SpaceX has two types of Dragon spacecraft, one that is used mainly for transportation of food, research, and to send other things to the space station. And the other one is Crew Dragon, which is made for carrying astronauts. According to NASA, the debris found is most likely from the spacecraft that got four astronauts home from ISS on May 2nd, 2021. Two farmers named Jock Wallace and Mick Miners found space debris on their farms.
The Australian Space Agency also confirmed that the hardware scrap found in snowy mountains in New South Wales is from the SpaceX capsule built by Elon Musk’s company. The agency was intimated by Brad Tucker, who is an astrophysicist at the Australian National University. It occurred to him that the time and location of the debris matched with SpaceX spacecraft.
The spokesperson for the Australian Space Agency stated, “the agency has confirmed the debris is from a SpaceX mission and continues to engage with our counterparts in the US, as well as other parts of the commonwealth and local authorities as appropriate.”

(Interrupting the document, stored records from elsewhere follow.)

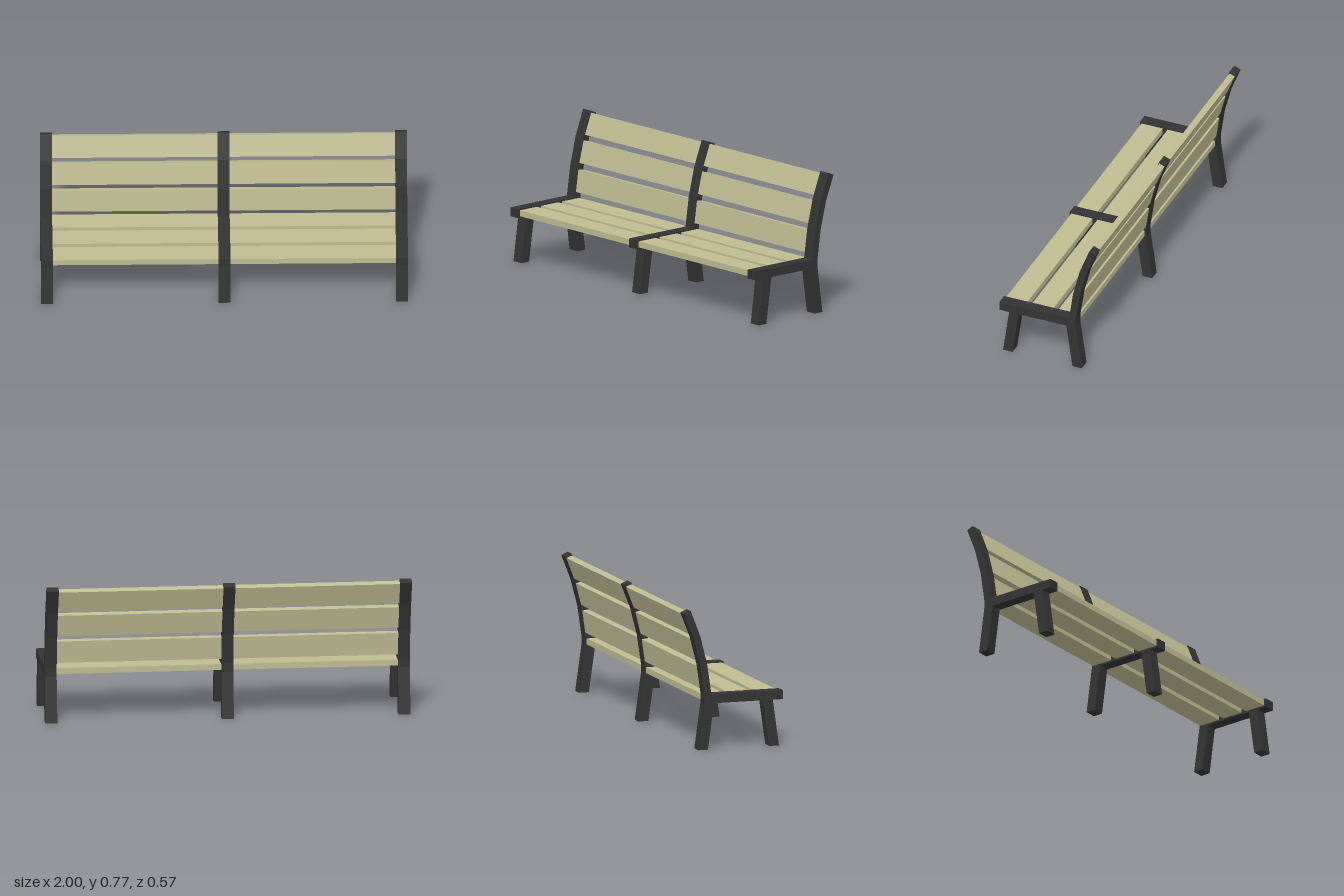
import * as THREE from 'three';

const iron = new THREE.MeshStandardMaterial({ color: 0x333333 });
const wood = new THREE.MeshStandardMaterial({ color: 0xbfbc92 });

const FRAME_WIDTH = 0.065;
const SLAT = { length: 1.88, width: 0.125, thickness: 0.033 };

// Side outline of one frame as [z, y]: legs, seat rail and curved back post
const OUTLINE = [
  [0.285, 0.255], [0.285, 0.305], [-0.128, 0.305], [-0.152, 0.47], [-0.192, 0.63],
  [-0.247, 0.772], [-0.285, 0.757], [-0.231, 0.62], [-0.192, 0.47], [-0.168, 0.305],
  [-0.168, 0.255], [-0.204, 0], [-0.148, 0], [-0.112, 0.255],
  [0.17, 0.255], [0.207, 0], [0.263, 0], [0.227, 0.255],
];

function frameGeometry() {
  const shape = new THREE.Shape(OUTLINE.map(([z, y]) => new THREE.Vector2(z, y)));
  const geometry = new THREE.ExtrudeGeometry(shape, { depth: FRAME_WIDTH, bevelEnabled: false });
  geometry.translate(0, 0, -FRAME_WIDTH / 2);
  geometry.rotateY(-Math.PI / 2);
  return geometry;
}

export function createModel() {
  const bench = new THREE.Group();
  bench.name = 'bench';

  function add(name, geometry, material, x, y, z, tilt = 0) {
    const mesh = new THREE.Mesh(geometry, material);
    mesh.name = name;
    mesh.position.set(x, y, z);
    mesh.rotation.x = tilt;
    bench.add(mesh);
  }

  // Three identical frames
  const frame = frameGeometry();
  const half = 1 - FRAME_WIDTH / 2;
  [['rightFrame', -half], ['middleFrame', 0], ['leftFrame', half]]
    .forEach(([name, x]) => add(name, frame, iron, x, 0, 0));

  // Flat seat slats, front to back
  const seatSlat = new THREE.BoxGeometry(SLAT.length, SLAT.thickness, SLAT.width);
  [0.212, 0.057, -0.098].forEach((z, i) => add(`seatSlat${i + 1}`, seatSlat, wood, 0, 0.2815, z));

  // Back slats, each tilted along its section of the post: [y, z, rise, lean]
  const backSlat = new THREE.BoxGeometry(SLAT.length, SLAT.width, SLAT.thickness);
  [
    [0.394, -0.161, 0.165, 0.024],
    [0.55, -0.192, 0.155, 0.0395],
    [0.697, -0.24, 0.14, 0.0545],
  ].forEach(([y, z, rise, lean], i) =>
    add(`backSlat${i + 1}`, backSlat, wood, 0, y, z, -Math.atan2(lean, rise)));

  return bench;
}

The spokesperson further noted, “If the community spots any further suspected debris, they should not attempt to handle it or retrieve it,” They stated, “operating under the Australian government space re-entry debris plan which outlines roles and responsibilities for key Australian government agencies and committees in supporting the response to space re-entry debris.”
Tucker further added that the debris came from the capsule’s unpressurized trunk, which is critical to take off but dumped when coming back to earth. He said that there was third debris too found close to Jindabyne. He observes that people will be discovering more junk in the coming time as they know that this is the area where the capsule disintegrated.
Tucker says that there are discussions about SpaceX collecting the debris. He thinks in the current scenario, the collection is essential to understand if there were any damages, but that will be decided by the government and not SpaceX.
Citing that there are no damages, Tucker feels there will be no government involvement in the issue. He remembers the Soviet nuclear-powered satellite crash in 1980, which cost the USSR government heavily as it involved nuclear power. Canada demanded C$6 million but could only get half of what was requested.
Tucker questions why there was no massive crater formed when the capsule hit the ground. When it hit the ground, most of its power was lost as it was all absorbed by the atmosphere, which caused the breaking.
Tucker stated, “Like if you throw a ball through a window, the shards of glass don’t necessarily travel at the speed of the ball. They travel slower because of the transfer of energy.” Dr. Sara Webb, an astrophysicist from Swinburne University, points out that the debris could have bounced over from where it initially landed.
Webb gives an example of this effect, “this was an insanely massive meteorite that came over the Siberian forest. People all around Eastern Siberia heard this massive bang … it flattened thousands and thousands of trees around the area from the shock wave explosion, but the actual impact crater they’ve never been able to fully locate.” According to Dr. Webb, any space debris that does not burn up upon re-entering the atmosphere will splash down, and the phenomenon is called “Point Nemo,” located in the Pacific Ocean, which is the farthest point from the land.
ASA spokesperson said: “the Agency is committed to the long-term sustainability of outer space activities, including debris mitigation, and has highlighted this on the international stage.” Tucker concludes by stating, “It’s like you take a frozen pizza out, put in the microwave for three seconds and then put it back in the freezer, it’s actually going to land cold.” Quite typically, there are no comments from SpaceX.